SyNAPSE is a backronym standing for Systems of Neuromorphic Adaptive Plastic Scalable Electronics. The name alludes to synapses, the junctions between biological neurons. The program is being undertaken by HRL Laboratories (HRL), Hewlett-Packard, and IBM Research. In November 2008, IBM and its collaborators were awarded $4.9 million in funding from DARPA while HRL and its collaborators were awarded $5.9 million in funding from DARPA. For the next phase of the project, DARPA added $16.1 million more to the IBM effort while HRL received an additional $10.7 million. In 2011, DARPA added $21 million more to the IBM project. and an additional $17.9 million to the HRL project. The SyNAPSE team for IBM is led by Dharmendra Modha, manager of IBM's cognitive computing initiative. The SyNAPSE team for HRL is led by Narayan Srinivasa, manager of HRL's Center for Neural and Emergent Systems.
The initial phase of the SyNAPSE program developed nanometer scale electronic synaptic components capable of adapting the connection strength between two neurons in a manner analogous to that seen in biological systems (Hebbian learning), and simulated the utility of these synaptic components in core microcircuits that support the overall system architecture.
Continuing efforts will focus on hardware development through the stages of microcircuit development, fabrication process development, single chip system development, and multi-chip system development. In support of these hardware developments, the program seeks to develop increasingly capable architecture and design tools, very large-scale computer simulations of the neuromorphic electronic systems to inform the designers and validate the hardware prior to fabrication, and virtual environments for training and testing the simulated and hardware neuromorphic systems.

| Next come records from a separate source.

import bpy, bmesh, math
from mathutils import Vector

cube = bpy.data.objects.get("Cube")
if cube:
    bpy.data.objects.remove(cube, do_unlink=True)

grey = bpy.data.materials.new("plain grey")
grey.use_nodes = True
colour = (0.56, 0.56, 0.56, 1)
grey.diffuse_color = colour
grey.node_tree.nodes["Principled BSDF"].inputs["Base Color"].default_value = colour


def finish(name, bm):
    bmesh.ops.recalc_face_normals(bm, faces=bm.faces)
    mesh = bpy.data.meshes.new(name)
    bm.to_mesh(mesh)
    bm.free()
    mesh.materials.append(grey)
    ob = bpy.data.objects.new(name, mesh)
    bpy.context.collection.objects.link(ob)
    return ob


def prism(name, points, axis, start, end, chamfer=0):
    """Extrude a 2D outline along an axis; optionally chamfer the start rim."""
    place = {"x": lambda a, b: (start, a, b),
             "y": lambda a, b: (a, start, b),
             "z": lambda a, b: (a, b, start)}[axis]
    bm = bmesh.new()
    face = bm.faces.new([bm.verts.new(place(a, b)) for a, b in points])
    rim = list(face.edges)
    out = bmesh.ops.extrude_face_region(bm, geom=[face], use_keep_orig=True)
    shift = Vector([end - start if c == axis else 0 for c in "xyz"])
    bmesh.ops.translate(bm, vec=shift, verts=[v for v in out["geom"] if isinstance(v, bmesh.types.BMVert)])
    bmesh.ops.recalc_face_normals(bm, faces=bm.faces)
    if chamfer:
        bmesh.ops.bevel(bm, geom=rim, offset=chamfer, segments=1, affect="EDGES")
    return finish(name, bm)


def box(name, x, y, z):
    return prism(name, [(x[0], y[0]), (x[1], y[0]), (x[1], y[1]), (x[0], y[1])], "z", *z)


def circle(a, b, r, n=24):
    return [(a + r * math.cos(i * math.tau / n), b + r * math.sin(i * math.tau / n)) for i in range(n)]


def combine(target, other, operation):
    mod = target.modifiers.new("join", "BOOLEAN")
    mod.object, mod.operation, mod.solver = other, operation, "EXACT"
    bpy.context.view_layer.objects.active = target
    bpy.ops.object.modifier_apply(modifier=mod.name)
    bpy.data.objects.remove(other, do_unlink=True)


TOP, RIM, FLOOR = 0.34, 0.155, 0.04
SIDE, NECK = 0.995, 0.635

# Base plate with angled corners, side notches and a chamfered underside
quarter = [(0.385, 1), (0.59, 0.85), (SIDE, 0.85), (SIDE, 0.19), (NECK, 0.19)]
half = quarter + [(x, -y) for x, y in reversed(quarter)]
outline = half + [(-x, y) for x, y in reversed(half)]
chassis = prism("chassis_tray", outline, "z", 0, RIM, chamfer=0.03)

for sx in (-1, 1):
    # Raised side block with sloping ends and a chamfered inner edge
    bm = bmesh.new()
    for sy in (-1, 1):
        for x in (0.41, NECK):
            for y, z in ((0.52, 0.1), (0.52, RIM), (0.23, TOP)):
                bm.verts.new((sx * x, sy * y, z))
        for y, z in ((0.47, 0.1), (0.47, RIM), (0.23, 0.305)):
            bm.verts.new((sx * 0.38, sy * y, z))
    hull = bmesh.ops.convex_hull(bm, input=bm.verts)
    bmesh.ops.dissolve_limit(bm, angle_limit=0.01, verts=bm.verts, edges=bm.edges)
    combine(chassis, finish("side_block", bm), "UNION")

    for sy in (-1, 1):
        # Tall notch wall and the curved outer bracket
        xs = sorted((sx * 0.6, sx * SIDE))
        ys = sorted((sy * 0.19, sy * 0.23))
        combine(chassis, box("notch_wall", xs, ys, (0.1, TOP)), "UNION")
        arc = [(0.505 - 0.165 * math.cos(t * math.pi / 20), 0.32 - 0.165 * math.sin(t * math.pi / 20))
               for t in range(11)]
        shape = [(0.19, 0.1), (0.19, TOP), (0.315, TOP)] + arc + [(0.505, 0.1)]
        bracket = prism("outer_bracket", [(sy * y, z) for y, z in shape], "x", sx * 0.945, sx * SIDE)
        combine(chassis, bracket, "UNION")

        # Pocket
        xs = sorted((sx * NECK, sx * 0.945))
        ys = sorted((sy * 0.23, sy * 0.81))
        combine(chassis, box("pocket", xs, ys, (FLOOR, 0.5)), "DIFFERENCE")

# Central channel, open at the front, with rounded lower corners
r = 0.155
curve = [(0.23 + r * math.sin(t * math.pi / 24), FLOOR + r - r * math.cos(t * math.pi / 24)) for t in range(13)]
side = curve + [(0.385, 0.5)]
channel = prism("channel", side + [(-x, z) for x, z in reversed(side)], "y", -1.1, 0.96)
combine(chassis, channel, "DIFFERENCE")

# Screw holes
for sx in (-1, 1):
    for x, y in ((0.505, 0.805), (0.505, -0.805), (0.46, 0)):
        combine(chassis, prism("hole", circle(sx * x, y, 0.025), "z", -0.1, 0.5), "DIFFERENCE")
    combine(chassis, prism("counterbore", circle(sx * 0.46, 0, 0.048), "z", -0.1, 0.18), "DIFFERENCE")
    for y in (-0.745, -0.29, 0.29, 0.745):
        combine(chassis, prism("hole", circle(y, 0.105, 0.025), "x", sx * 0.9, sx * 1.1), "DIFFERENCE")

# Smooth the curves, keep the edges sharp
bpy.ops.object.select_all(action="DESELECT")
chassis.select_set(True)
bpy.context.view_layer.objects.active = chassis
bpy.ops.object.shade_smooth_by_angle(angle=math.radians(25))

Published product highlights
- clockless operation (event-driven), consumes 70 mW during real-time operation, power density of 20 mW/cm²
- manufactured in Samsung’s 28 nm process technology, 5.4 billion transistors
- one million neurons and 256 million synapses networked into 4096 neurosynaptic cores by a 2D array, all programmable
- each core module integrates memory, computation, and communication, and operates in an event-driven, parallel, and fault-tolerant fashion
The following people and institutions are participating in the DARPA SyNAPSE program:
- Stanford University: Brian A. Wandell, H.-S. Philip Wong
- Cornell University: Rajit Manohar
- Columbia University Medical Center: Stefano Fusi
- University of Wisconsin-Madison: Giulio Tononi
- University of California, Merced: Christopher Kello
- IBM Research: Rajagopal Ananthanarayanan, Leland Chang, Daniel Friedman, Christoph Hagleitner, Bulent Kurdi, Chung Lam, Paul Maglio, Dharmendra Modha, Stuart Parkin, Bipin Rajendran, Raghavendra Singh
- HRL Laboratories: Narayan Srinivasa, Jose Cruz-Albrecht, Dana Wheeler, Tahir Hussain, Sri Satyanarayana, Tim Derosier, Youngkwan Cho, Corey Thibeault, Michael O' Brien, Michael Yung, Karl Dockendorf, Vincent DeSapio, Qin Jiang, Suhas Chelian
- Boston University: Stephen Grossberg, Gail Carpenter, Yongqiang Cao, Praveen Pilly
- Neurosciences Institute: Gerald Edelman, Einar Gall, Jason Fleischer
- University of Michigan: Wei Lu
- University of California-Irvine: Jeff Krichmar
- George Mason University: Giorgio Ascoli, Alexei Samsonovich
- Portland State University: Christof Teuscher
- Stanford University: Mark Schnitzer
- Set Corporation: Chris Long
- New IBM SyNAPSE Chip Could Open Era of Vast Neural Networks IBM, August 7, 2014
- IBM TrueNorth chip